Source data:
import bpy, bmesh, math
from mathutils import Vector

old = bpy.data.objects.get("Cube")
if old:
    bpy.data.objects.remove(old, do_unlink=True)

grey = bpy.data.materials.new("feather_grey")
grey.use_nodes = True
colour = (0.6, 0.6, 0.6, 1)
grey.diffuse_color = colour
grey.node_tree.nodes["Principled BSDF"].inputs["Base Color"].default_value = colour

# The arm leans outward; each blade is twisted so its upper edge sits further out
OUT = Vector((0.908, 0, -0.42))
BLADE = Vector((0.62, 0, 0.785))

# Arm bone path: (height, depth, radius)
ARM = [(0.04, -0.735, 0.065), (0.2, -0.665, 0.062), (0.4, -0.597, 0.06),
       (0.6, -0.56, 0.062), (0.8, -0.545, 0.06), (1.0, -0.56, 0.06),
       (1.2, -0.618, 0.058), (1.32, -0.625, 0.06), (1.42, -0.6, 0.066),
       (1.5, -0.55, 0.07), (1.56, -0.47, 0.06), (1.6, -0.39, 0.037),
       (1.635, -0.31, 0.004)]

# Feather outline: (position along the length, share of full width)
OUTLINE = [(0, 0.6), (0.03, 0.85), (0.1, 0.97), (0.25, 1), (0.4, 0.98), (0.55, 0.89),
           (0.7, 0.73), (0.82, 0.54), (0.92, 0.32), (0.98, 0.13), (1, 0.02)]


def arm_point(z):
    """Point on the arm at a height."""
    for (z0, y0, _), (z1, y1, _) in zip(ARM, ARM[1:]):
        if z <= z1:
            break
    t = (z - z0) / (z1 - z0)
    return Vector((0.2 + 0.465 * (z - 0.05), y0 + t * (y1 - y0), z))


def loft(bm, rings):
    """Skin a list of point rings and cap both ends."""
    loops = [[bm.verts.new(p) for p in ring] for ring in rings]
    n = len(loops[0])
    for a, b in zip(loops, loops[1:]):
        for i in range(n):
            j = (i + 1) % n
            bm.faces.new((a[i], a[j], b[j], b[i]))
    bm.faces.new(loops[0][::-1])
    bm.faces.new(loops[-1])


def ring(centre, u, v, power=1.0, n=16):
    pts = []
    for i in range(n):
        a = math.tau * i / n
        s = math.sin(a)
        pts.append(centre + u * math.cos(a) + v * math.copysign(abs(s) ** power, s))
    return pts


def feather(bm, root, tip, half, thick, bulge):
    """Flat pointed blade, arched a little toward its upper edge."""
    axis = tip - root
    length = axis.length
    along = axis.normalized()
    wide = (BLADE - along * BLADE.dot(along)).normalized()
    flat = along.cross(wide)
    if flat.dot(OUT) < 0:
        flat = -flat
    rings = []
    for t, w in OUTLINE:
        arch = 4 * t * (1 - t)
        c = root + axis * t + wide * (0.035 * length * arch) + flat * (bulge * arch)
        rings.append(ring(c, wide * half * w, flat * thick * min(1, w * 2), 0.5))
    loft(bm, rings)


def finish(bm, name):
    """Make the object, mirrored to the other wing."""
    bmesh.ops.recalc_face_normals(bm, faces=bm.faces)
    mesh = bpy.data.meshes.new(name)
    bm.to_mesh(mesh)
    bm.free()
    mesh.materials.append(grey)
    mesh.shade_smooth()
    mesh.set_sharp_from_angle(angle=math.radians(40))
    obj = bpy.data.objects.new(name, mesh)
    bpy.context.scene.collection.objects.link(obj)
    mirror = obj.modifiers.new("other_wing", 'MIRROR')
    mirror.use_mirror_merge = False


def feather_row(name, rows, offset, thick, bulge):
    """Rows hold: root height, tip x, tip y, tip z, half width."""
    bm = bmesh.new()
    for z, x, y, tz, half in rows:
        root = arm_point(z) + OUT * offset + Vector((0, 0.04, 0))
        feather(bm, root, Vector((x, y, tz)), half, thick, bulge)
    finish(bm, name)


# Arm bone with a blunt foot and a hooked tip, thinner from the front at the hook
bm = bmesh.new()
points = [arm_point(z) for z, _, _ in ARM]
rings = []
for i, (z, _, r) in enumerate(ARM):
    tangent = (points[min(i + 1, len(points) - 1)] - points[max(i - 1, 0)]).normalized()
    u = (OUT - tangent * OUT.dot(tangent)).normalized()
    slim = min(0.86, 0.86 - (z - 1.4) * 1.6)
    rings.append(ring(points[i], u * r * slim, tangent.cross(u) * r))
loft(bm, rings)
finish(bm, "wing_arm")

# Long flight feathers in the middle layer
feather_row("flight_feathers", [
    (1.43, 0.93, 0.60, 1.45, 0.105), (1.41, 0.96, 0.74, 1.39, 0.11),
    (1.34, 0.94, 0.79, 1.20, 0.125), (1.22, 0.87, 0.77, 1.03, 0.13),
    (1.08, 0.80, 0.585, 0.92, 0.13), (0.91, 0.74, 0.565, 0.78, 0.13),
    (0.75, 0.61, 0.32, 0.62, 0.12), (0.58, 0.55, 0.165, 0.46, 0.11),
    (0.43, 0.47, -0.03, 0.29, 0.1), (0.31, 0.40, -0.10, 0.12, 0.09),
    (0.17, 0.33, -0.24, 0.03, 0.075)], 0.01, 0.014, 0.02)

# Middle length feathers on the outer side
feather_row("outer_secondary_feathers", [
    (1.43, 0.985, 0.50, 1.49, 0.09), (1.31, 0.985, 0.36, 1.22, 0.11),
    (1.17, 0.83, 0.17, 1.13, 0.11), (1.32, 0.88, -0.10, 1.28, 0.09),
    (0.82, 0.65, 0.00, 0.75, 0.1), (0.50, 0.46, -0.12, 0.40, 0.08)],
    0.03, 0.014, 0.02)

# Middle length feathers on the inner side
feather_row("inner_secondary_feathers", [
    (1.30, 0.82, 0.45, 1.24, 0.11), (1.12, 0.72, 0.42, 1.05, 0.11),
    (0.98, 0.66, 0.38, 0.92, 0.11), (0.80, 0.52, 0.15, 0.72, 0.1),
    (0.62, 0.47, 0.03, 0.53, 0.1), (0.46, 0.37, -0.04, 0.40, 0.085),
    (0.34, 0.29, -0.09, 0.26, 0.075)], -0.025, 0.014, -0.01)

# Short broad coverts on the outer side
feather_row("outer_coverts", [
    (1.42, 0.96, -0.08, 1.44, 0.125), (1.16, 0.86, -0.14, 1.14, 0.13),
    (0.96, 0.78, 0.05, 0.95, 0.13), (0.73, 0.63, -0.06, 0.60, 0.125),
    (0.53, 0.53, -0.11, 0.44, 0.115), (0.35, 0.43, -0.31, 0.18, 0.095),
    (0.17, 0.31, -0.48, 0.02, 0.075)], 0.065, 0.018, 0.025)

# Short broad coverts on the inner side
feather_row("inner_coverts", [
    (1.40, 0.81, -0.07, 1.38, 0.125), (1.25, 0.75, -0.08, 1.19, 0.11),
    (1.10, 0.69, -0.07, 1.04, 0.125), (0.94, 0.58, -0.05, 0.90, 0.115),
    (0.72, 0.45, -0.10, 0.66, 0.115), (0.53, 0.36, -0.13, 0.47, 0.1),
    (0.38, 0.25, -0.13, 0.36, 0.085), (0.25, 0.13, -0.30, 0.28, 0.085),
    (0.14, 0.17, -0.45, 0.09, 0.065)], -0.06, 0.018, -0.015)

- What you are asked to do -
The required output is each line of the entries that contains the word "rings".

- Response to this task -
def loft(bm, rings):
    """Skin a list of point rings and cap both ends."""
    loops = [[bm.verts.new(p) for p in ring] for ring in rings]
    rings = []
        rings.append(ring(c, wide * half * w, flat * thick * min(1, w * 2), 0.5))
    loft(bm, rings)
rings = []
    rings.append(ring(points[i], u * r * slim, tangent.cross(u) * r))
loft(bm, rings)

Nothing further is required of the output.